##### Records supplied #####
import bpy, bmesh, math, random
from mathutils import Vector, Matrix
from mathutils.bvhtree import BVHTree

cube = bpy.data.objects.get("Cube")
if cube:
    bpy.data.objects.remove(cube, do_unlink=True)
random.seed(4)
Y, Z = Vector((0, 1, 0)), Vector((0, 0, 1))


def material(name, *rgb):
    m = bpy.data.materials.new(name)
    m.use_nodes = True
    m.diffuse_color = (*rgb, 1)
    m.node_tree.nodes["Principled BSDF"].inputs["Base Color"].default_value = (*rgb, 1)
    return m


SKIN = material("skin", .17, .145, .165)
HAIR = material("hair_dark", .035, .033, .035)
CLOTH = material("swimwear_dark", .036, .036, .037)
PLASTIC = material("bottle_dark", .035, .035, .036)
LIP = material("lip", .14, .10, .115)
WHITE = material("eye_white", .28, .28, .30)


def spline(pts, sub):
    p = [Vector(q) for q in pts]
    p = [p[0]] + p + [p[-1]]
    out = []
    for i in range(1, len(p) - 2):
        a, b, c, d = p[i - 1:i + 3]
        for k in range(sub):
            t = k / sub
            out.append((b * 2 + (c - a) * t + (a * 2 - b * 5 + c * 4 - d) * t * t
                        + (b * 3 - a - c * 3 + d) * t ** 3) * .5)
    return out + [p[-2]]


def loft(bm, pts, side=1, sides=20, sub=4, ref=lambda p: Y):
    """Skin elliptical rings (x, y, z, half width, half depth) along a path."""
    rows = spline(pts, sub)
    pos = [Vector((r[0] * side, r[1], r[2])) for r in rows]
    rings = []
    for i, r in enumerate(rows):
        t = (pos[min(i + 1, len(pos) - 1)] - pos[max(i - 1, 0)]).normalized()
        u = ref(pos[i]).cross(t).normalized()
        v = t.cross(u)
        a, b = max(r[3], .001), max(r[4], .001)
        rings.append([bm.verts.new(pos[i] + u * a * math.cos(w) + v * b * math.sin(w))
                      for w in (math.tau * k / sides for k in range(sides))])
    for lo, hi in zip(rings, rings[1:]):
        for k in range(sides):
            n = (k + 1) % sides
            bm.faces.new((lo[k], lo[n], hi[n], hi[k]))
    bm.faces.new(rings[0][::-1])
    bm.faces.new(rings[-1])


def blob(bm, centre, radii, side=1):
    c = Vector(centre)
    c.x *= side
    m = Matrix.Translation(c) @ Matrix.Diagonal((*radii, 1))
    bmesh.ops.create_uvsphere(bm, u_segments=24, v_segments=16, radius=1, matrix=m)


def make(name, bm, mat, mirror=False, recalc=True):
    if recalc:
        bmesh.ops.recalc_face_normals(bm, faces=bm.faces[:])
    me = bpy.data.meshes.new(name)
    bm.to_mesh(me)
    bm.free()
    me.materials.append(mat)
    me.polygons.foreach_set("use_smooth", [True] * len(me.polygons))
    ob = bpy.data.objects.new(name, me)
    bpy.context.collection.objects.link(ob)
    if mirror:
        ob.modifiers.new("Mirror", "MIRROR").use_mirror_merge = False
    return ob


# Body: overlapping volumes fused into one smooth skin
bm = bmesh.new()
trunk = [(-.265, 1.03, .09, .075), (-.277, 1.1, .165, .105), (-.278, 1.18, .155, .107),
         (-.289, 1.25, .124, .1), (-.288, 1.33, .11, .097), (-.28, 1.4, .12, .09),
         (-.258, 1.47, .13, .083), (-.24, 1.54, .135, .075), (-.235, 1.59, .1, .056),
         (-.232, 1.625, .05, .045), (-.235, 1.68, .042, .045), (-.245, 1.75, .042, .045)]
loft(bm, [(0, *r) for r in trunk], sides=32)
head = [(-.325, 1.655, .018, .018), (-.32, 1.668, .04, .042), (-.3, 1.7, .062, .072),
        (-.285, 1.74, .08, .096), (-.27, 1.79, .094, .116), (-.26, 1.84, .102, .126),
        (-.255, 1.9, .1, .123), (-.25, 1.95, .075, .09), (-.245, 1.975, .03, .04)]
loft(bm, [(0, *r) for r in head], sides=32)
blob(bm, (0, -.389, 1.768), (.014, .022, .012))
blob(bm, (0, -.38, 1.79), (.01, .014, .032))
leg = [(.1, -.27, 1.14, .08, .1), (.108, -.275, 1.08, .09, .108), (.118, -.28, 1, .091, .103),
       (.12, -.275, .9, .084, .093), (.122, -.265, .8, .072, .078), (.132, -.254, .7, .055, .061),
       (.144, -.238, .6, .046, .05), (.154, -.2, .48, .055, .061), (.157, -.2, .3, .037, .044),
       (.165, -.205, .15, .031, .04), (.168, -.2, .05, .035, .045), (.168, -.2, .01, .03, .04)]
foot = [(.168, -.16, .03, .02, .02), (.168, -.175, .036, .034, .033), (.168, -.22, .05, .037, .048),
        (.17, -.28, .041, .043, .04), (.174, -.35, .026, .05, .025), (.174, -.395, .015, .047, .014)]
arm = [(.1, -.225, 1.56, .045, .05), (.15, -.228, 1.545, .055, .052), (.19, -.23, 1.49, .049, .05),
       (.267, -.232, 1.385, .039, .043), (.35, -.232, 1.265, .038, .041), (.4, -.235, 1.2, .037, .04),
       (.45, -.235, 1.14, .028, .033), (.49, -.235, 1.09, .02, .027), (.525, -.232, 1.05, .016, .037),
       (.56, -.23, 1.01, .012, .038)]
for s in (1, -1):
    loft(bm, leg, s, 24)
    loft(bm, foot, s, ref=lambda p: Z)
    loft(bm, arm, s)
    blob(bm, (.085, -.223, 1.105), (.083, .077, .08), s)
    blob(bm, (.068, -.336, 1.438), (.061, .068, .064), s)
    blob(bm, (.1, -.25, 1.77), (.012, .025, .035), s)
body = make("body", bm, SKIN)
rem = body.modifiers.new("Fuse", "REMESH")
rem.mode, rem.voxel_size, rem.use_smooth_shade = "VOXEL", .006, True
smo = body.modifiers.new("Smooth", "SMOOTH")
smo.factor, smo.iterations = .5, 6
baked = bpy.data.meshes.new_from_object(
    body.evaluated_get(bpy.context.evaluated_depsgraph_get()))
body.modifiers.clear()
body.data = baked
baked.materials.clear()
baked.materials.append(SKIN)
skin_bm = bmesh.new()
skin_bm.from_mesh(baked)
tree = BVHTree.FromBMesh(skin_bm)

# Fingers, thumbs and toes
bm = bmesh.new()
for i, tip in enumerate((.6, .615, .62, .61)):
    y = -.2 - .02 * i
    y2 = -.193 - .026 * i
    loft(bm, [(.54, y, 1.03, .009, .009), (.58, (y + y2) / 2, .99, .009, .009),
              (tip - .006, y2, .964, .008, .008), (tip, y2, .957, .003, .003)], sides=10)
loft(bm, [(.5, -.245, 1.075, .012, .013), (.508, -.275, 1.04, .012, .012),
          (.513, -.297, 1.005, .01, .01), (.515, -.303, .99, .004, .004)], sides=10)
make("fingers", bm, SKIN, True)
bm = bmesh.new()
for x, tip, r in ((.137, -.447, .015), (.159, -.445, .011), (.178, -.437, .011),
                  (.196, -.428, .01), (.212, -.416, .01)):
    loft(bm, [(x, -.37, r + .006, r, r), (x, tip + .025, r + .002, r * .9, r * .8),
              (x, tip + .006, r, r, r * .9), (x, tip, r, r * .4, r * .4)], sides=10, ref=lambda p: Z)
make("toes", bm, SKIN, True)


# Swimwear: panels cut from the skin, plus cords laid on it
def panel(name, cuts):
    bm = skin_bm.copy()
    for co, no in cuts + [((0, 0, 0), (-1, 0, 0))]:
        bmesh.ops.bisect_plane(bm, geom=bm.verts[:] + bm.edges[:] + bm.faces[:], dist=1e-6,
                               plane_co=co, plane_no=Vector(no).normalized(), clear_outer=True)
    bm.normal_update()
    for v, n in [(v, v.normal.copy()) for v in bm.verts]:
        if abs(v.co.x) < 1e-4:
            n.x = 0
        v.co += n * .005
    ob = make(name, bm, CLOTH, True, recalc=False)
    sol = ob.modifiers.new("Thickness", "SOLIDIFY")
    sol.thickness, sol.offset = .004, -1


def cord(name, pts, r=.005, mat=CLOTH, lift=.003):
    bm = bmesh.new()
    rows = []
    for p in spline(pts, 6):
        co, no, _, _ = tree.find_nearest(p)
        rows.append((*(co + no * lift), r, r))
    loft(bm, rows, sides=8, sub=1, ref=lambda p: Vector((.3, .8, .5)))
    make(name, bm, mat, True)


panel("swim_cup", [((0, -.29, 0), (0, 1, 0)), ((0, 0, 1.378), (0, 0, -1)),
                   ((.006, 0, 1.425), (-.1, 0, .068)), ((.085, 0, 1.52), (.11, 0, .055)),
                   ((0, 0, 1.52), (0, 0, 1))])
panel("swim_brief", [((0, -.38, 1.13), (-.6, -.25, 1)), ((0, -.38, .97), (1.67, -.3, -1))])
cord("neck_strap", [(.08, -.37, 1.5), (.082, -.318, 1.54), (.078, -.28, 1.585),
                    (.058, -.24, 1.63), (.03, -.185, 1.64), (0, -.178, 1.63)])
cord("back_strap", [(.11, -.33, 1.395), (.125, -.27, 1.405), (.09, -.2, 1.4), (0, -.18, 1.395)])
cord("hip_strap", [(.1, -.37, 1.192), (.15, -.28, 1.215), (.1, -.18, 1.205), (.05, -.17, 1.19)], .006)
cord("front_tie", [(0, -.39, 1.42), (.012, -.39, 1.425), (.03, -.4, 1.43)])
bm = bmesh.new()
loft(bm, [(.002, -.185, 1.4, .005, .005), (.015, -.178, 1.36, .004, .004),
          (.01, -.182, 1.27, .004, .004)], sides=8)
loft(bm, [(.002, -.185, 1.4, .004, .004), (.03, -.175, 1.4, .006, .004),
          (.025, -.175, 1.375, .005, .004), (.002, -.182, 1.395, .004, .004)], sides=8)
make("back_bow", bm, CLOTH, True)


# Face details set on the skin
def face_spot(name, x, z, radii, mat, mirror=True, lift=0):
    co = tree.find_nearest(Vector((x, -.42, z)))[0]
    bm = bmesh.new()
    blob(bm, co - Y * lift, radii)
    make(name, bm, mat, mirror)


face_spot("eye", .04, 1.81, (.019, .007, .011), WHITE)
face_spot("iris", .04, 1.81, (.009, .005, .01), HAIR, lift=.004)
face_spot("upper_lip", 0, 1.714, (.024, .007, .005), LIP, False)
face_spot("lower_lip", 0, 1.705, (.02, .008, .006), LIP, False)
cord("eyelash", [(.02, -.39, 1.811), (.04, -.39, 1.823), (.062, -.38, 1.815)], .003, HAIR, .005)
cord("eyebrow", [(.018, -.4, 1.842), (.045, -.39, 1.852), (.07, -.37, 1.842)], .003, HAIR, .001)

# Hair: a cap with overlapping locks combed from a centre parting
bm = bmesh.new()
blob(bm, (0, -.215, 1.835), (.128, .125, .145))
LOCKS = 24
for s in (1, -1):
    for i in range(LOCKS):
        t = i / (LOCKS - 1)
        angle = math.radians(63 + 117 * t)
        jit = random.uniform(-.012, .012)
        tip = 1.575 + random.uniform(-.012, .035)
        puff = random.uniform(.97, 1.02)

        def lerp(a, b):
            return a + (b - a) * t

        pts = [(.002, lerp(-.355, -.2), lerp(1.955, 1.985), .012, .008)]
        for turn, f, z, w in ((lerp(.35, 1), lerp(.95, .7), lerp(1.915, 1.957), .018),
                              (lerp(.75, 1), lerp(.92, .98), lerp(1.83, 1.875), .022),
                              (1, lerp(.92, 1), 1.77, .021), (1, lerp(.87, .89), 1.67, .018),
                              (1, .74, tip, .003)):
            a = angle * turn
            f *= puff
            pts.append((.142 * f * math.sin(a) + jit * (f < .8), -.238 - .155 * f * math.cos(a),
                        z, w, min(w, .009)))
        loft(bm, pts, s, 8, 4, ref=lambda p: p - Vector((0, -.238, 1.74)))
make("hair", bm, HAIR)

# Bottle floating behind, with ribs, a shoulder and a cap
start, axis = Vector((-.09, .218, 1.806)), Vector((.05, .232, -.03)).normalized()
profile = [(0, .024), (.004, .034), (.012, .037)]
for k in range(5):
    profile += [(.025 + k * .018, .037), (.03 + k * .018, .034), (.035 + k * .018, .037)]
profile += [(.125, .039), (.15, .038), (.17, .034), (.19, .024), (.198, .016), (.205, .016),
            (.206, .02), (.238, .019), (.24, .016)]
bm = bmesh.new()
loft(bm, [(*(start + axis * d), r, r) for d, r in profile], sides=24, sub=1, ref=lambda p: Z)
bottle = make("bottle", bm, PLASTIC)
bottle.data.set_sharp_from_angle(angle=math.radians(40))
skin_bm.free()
#####
Required action: Which lines in the data above hold the string "import"? Return each of them.

Final answer:
import bpy, bmesh, math, random
from mathutils import Vector, Matrix
from mathutils.bvhtree import BVHTree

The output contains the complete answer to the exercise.